- EXERCISE INSTRUCTIONS:
Starting at the line that has "const base = (rings.length - 1) * RING;" and stopping after the line that has "outline in (x, -z)", reproduce the listing below exactly; omit everything else.

- RECORDS SUPPLIED:

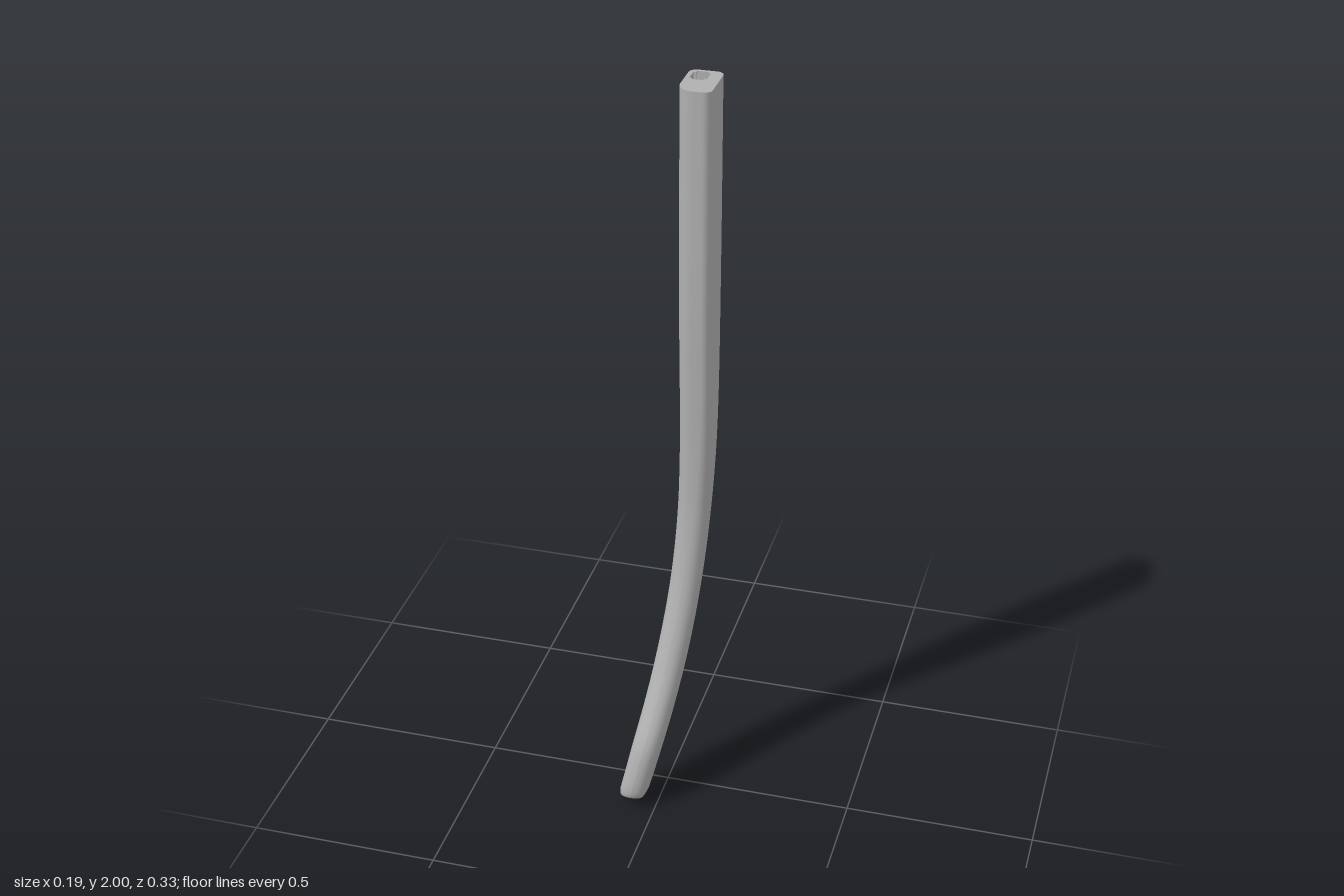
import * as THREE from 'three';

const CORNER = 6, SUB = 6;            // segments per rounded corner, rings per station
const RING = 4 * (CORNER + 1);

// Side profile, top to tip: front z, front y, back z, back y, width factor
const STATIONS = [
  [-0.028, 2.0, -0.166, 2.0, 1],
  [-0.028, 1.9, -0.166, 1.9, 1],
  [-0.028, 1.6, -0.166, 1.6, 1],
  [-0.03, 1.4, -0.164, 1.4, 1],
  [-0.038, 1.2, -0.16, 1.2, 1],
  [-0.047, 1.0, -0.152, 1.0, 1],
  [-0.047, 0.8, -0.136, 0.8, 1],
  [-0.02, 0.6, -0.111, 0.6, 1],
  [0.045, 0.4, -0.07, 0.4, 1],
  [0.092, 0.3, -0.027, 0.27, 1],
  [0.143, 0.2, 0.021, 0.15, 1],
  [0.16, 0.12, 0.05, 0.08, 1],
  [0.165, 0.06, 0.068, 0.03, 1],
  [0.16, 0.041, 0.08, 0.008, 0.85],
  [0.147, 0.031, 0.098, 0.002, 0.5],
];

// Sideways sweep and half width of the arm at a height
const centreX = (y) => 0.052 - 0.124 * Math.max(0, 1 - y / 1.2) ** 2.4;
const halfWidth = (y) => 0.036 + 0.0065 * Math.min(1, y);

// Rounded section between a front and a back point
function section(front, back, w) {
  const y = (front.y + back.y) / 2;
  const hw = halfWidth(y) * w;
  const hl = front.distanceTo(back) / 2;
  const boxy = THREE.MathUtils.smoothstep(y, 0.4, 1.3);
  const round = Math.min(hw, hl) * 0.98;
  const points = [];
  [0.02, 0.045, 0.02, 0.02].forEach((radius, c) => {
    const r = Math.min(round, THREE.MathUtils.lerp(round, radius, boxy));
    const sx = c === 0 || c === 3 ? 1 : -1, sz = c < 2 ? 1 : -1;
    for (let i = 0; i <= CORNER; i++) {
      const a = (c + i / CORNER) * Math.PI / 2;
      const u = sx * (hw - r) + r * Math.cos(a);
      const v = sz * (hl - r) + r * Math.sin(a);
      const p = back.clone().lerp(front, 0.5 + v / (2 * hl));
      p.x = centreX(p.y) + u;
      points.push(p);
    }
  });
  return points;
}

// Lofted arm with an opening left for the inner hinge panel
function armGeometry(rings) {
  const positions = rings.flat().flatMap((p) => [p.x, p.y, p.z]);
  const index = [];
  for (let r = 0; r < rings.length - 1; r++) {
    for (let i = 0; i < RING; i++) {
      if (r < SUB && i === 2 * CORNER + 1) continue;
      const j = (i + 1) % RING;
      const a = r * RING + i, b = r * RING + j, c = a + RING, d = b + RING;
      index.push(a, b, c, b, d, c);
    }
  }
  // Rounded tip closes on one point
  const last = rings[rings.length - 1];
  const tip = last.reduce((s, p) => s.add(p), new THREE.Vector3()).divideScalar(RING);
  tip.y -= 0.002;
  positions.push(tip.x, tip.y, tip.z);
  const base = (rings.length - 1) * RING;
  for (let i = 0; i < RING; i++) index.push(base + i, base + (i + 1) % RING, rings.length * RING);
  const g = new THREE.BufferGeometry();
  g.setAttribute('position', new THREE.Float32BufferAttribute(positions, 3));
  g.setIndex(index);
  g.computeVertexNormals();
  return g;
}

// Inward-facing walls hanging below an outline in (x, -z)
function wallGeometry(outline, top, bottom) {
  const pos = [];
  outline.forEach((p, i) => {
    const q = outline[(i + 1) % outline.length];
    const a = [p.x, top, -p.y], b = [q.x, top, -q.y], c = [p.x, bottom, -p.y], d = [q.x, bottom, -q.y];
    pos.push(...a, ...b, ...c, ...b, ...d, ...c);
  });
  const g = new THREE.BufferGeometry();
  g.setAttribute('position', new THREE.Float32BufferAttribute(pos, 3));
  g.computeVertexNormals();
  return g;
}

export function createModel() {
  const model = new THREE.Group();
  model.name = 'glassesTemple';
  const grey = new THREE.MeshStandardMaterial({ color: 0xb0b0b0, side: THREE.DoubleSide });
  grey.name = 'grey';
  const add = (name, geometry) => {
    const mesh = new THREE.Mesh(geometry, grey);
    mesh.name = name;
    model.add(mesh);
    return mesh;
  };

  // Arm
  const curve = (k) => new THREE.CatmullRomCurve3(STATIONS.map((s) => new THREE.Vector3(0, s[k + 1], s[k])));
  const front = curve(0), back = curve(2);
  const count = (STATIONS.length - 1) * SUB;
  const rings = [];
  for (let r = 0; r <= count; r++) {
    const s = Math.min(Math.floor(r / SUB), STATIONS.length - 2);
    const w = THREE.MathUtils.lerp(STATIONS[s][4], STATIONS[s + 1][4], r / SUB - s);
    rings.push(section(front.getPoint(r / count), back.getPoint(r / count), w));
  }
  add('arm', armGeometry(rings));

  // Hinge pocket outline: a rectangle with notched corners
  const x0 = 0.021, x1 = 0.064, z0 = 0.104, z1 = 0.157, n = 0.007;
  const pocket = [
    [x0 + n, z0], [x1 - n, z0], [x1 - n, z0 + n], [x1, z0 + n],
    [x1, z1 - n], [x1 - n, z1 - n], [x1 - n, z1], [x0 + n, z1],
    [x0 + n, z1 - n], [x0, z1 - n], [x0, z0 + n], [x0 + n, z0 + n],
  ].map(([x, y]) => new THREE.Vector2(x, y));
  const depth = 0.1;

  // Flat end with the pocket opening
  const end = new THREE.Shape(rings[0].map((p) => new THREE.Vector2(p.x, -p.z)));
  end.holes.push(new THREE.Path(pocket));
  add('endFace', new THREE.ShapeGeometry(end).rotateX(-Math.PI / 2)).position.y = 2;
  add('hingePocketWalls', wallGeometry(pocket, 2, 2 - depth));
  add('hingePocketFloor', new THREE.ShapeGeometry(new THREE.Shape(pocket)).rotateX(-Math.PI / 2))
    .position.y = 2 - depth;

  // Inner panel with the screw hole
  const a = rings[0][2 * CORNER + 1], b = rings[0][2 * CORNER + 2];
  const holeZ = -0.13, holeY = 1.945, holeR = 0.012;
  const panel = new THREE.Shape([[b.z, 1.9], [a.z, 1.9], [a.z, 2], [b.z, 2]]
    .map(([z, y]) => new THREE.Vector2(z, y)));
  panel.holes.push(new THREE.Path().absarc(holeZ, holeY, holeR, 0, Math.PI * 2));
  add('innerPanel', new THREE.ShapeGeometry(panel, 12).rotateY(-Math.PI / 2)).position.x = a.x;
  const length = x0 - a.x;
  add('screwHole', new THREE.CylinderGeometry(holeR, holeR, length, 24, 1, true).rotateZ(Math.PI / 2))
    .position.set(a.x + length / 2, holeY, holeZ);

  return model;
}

==

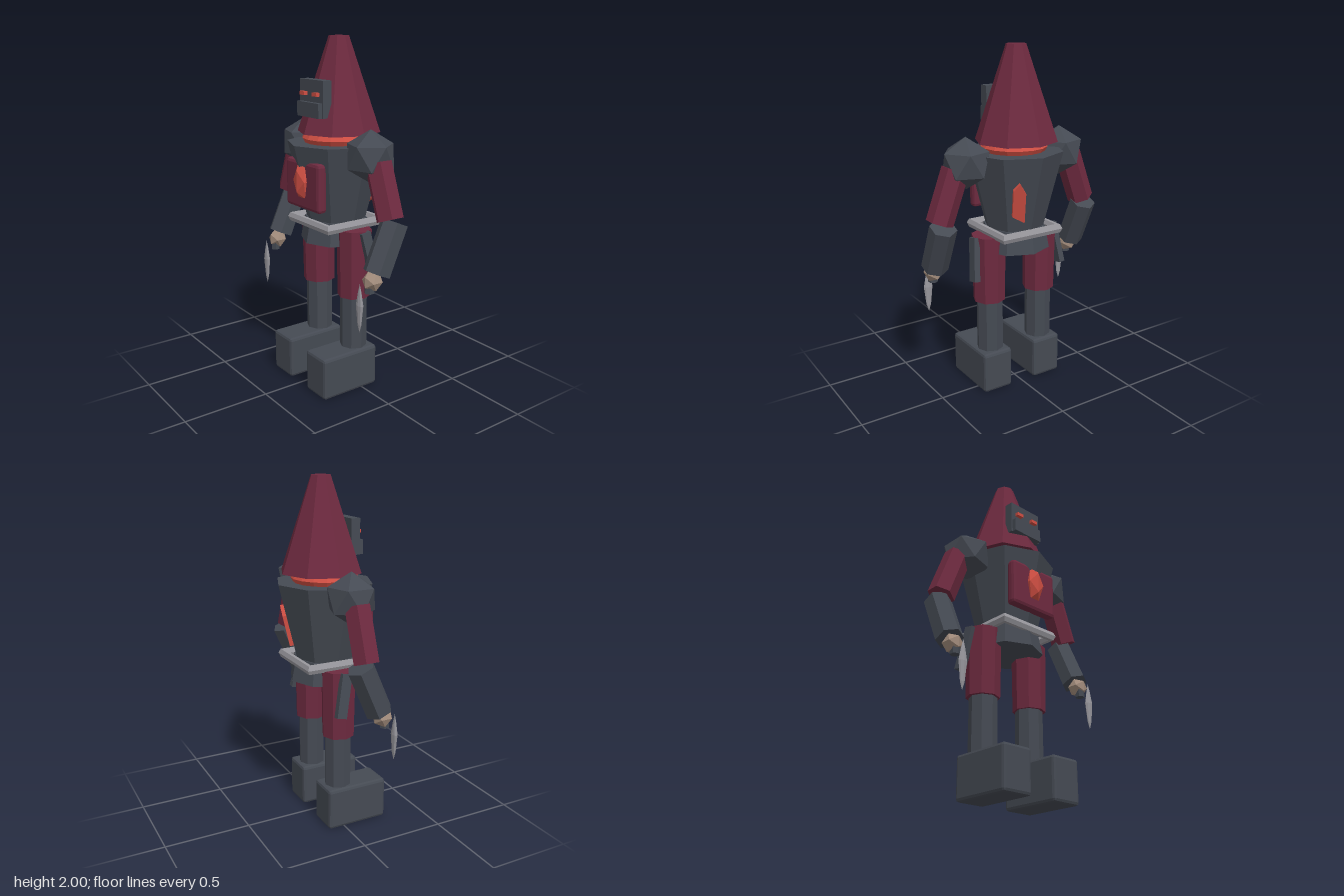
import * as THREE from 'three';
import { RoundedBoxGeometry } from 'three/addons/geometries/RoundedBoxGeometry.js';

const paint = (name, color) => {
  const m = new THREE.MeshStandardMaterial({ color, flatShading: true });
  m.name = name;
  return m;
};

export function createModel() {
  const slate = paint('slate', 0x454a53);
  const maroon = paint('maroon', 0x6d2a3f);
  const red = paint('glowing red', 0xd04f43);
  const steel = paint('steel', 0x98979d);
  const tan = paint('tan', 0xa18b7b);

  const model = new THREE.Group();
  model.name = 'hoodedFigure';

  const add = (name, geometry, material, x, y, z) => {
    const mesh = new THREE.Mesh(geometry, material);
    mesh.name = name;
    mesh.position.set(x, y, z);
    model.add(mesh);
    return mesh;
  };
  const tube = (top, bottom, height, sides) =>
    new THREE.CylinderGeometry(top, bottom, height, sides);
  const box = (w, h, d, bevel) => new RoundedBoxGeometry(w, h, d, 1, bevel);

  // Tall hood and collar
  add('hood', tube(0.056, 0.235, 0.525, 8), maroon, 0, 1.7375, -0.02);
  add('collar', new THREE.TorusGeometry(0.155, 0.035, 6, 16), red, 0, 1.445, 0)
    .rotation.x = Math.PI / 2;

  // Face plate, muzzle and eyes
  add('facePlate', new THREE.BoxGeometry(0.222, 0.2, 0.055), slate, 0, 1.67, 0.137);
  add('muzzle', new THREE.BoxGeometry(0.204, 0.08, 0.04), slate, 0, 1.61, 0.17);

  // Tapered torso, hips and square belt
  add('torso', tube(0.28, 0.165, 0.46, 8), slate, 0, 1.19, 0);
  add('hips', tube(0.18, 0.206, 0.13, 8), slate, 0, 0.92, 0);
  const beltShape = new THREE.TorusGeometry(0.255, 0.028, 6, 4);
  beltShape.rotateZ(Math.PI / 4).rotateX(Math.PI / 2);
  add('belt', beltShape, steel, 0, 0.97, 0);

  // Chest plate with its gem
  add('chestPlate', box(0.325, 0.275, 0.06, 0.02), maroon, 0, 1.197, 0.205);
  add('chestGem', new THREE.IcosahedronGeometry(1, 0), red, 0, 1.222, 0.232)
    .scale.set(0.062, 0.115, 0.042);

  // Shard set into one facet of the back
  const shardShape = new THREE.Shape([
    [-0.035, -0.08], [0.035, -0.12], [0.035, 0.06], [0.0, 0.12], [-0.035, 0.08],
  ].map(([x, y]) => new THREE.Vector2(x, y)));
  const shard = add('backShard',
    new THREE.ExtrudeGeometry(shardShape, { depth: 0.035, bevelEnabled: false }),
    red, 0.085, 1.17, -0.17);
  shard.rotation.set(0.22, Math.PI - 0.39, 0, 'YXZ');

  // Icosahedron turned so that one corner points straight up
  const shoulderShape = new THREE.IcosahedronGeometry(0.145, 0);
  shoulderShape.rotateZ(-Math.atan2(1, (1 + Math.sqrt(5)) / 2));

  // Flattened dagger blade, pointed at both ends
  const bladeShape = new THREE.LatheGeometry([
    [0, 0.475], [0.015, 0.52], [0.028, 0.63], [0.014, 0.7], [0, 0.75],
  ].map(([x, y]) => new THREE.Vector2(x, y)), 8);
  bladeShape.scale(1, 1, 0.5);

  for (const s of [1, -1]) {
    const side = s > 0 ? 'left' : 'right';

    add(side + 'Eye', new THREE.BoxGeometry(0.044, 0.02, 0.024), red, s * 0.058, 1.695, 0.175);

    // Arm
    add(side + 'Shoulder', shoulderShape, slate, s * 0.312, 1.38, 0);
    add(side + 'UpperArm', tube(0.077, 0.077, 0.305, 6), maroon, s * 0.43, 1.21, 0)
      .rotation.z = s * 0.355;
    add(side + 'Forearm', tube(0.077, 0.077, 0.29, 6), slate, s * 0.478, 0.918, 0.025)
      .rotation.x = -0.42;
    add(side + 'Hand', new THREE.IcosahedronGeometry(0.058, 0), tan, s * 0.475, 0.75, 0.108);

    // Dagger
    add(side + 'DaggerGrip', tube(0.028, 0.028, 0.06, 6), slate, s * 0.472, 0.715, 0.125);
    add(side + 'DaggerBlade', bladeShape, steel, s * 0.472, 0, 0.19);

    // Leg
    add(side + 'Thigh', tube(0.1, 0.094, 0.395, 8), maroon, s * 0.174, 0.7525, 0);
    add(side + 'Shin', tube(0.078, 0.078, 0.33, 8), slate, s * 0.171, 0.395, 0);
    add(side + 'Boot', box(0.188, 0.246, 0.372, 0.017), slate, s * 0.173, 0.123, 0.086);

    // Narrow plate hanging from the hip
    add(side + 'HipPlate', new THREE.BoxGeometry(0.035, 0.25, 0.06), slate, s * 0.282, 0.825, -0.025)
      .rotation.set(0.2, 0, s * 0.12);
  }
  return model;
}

--

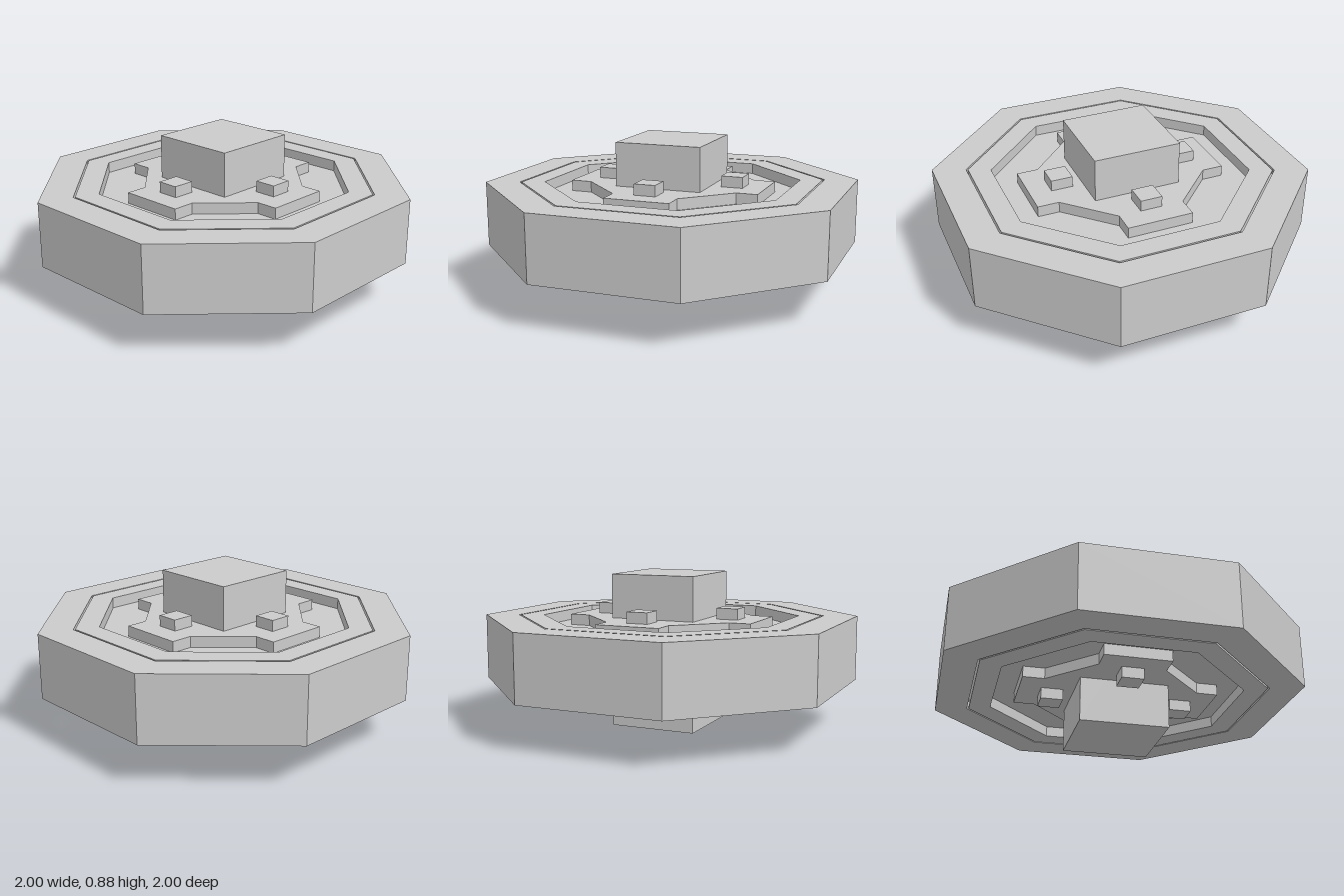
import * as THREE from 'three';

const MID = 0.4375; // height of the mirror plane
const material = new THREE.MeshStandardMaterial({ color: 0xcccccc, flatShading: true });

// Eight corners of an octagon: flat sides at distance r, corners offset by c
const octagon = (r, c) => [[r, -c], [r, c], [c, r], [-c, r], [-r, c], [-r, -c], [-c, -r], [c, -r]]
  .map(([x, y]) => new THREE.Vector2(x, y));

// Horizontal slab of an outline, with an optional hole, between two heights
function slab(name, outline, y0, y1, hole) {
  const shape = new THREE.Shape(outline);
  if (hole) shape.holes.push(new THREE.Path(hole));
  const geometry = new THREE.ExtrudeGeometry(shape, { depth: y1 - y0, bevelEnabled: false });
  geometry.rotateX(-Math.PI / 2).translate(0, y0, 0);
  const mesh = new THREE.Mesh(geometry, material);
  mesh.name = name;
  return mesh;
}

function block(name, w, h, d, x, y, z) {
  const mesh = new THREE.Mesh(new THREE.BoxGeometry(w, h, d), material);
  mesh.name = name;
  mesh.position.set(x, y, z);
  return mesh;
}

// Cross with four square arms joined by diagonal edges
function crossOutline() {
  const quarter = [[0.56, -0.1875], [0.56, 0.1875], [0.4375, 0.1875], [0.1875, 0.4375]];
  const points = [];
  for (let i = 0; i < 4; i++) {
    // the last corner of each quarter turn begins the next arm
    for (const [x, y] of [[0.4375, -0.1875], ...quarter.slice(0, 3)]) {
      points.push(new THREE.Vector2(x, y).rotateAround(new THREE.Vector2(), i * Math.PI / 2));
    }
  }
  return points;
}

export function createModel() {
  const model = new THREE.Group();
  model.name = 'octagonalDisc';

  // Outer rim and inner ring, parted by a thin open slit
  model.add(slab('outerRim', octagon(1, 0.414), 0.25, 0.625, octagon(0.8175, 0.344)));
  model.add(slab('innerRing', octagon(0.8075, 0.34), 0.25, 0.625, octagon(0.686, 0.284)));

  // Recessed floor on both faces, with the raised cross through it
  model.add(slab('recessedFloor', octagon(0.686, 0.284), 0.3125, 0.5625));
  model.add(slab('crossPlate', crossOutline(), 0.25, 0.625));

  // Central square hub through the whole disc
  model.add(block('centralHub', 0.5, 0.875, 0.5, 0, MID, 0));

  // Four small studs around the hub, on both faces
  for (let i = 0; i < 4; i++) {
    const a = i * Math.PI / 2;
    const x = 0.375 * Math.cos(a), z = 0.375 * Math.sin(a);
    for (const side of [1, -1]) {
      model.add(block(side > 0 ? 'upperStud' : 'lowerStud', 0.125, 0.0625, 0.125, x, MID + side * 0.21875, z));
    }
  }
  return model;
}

- RESULT FOR THIS TASK:
  const base = (rings.length - 1) * RING;
  for (let i = 0; i < RING; i++) index.push(base + i, base + (i + 1) % RING, rings.length * RING);
  const g = new THREE.BufferGeometry();
  g.setAttribute('position', new THREE.Float32BufferAttribute(positions, 3));
  g.setIndex(index);
  g.computeVertexNormals();
  return g;
}

// Inward-facing walls hanging below an outline in (x, -z)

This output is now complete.